ACTIVITY: Make a word-for-word copy of the entries below from their first line through the line with "const dark = mat('darkStructure', 0x2f3937);", and add nothing.

----- TASK DATA -----

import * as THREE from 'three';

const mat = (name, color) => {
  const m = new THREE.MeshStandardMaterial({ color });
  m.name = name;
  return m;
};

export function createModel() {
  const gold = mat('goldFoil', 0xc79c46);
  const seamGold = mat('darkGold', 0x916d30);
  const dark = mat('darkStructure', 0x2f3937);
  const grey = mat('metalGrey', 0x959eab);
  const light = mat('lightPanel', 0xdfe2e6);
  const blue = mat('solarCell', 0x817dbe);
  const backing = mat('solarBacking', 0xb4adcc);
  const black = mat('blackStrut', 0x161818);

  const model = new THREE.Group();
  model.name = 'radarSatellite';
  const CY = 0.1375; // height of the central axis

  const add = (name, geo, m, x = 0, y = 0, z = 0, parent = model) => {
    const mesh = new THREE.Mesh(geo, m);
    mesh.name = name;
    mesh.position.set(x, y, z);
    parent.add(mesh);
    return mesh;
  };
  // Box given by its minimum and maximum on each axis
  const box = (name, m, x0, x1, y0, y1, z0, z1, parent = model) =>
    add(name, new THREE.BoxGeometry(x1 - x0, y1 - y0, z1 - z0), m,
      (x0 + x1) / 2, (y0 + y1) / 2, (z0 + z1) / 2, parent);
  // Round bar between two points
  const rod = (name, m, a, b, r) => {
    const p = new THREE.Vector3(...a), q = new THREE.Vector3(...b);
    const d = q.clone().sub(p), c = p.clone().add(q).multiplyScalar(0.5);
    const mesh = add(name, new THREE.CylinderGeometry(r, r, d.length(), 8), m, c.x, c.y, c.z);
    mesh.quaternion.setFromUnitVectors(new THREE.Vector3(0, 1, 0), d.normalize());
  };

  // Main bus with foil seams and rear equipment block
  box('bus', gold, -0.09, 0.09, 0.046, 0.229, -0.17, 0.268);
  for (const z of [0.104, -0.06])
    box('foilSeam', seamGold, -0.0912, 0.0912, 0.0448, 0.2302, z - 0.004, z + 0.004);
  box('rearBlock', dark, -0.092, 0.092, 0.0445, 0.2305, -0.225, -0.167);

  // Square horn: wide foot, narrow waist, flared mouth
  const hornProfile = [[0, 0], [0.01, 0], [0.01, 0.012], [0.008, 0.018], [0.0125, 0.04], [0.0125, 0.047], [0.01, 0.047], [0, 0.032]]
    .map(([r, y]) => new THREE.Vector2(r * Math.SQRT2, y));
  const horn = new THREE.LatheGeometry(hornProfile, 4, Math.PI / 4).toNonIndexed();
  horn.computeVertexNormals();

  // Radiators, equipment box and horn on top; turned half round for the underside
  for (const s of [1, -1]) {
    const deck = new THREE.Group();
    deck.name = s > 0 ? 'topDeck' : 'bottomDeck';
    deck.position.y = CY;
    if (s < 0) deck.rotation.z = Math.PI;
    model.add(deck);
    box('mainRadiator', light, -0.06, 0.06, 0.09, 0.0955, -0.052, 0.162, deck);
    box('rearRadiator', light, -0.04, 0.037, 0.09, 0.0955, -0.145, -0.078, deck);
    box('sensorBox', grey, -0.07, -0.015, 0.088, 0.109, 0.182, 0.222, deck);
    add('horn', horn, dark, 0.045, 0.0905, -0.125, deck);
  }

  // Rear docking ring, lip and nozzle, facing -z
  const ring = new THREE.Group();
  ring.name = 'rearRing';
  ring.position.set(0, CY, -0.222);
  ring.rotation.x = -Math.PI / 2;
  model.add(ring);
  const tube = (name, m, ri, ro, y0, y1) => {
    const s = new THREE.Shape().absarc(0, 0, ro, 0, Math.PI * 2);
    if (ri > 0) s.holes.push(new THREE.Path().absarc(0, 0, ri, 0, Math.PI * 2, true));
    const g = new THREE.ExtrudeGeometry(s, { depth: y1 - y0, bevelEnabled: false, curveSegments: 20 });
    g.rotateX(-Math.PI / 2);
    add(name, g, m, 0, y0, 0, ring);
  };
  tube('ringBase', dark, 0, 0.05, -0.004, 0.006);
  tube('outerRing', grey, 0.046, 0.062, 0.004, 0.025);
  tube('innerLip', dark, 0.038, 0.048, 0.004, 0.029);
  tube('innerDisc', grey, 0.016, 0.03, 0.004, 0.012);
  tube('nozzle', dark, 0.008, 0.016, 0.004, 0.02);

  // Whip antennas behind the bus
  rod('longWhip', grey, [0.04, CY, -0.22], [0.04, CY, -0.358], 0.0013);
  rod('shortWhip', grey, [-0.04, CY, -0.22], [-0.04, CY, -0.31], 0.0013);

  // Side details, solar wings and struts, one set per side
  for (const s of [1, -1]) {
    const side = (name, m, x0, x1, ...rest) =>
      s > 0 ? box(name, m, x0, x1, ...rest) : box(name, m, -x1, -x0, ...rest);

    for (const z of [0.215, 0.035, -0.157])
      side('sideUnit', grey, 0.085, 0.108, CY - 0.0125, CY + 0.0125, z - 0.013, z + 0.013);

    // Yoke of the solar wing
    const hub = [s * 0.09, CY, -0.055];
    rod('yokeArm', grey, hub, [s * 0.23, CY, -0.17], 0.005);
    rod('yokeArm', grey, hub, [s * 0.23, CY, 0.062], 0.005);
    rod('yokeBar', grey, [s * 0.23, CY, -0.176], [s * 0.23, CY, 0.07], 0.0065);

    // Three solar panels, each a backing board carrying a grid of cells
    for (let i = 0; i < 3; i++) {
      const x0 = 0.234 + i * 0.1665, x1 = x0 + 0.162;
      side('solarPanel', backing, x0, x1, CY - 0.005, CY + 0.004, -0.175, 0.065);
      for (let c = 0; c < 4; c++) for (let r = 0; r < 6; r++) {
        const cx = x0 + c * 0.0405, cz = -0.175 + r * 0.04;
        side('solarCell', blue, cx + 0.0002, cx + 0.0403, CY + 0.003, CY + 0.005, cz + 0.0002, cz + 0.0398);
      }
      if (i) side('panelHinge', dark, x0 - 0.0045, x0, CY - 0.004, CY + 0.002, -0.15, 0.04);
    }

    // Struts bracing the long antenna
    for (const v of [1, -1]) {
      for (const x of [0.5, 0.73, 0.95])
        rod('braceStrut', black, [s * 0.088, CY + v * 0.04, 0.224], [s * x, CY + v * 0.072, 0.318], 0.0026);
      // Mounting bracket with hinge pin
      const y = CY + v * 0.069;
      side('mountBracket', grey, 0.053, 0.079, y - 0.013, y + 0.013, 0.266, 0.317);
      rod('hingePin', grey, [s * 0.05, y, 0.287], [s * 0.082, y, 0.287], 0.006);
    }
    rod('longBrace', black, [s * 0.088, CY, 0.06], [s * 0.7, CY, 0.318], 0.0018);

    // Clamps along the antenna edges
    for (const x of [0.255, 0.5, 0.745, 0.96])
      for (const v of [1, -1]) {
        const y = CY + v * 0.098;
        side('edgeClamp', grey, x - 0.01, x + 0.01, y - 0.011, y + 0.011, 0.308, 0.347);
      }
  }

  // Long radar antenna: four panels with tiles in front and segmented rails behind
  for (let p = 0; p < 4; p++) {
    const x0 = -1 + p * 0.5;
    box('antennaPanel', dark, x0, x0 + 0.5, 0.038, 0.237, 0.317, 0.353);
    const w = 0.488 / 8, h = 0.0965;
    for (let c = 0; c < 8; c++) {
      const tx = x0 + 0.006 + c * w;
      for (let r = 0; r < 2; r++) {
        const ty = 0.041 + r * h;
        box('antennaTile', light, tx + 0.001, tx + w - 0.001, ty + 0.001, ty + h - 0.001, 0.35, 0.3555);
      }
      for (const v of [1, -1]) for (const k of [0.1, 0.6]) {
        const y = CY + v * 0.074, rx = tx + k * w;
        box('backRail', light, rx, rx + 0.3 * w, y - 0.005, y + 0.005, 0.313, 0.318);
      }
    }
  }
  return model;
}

-----

REPLY:
import * as THREE from 'three';

const mat = (name, color) => {
  const m = new THREE.MeshStandardMaterial({ color });
  m.name = name;
  return m;
};

export function createModel() {
  const gold = mat('goldFoil', 0xc79c46);
  const seamGold = mat('darkGold', 0x916d30);
  const dark = mat('darkStructure', 0x2f3937);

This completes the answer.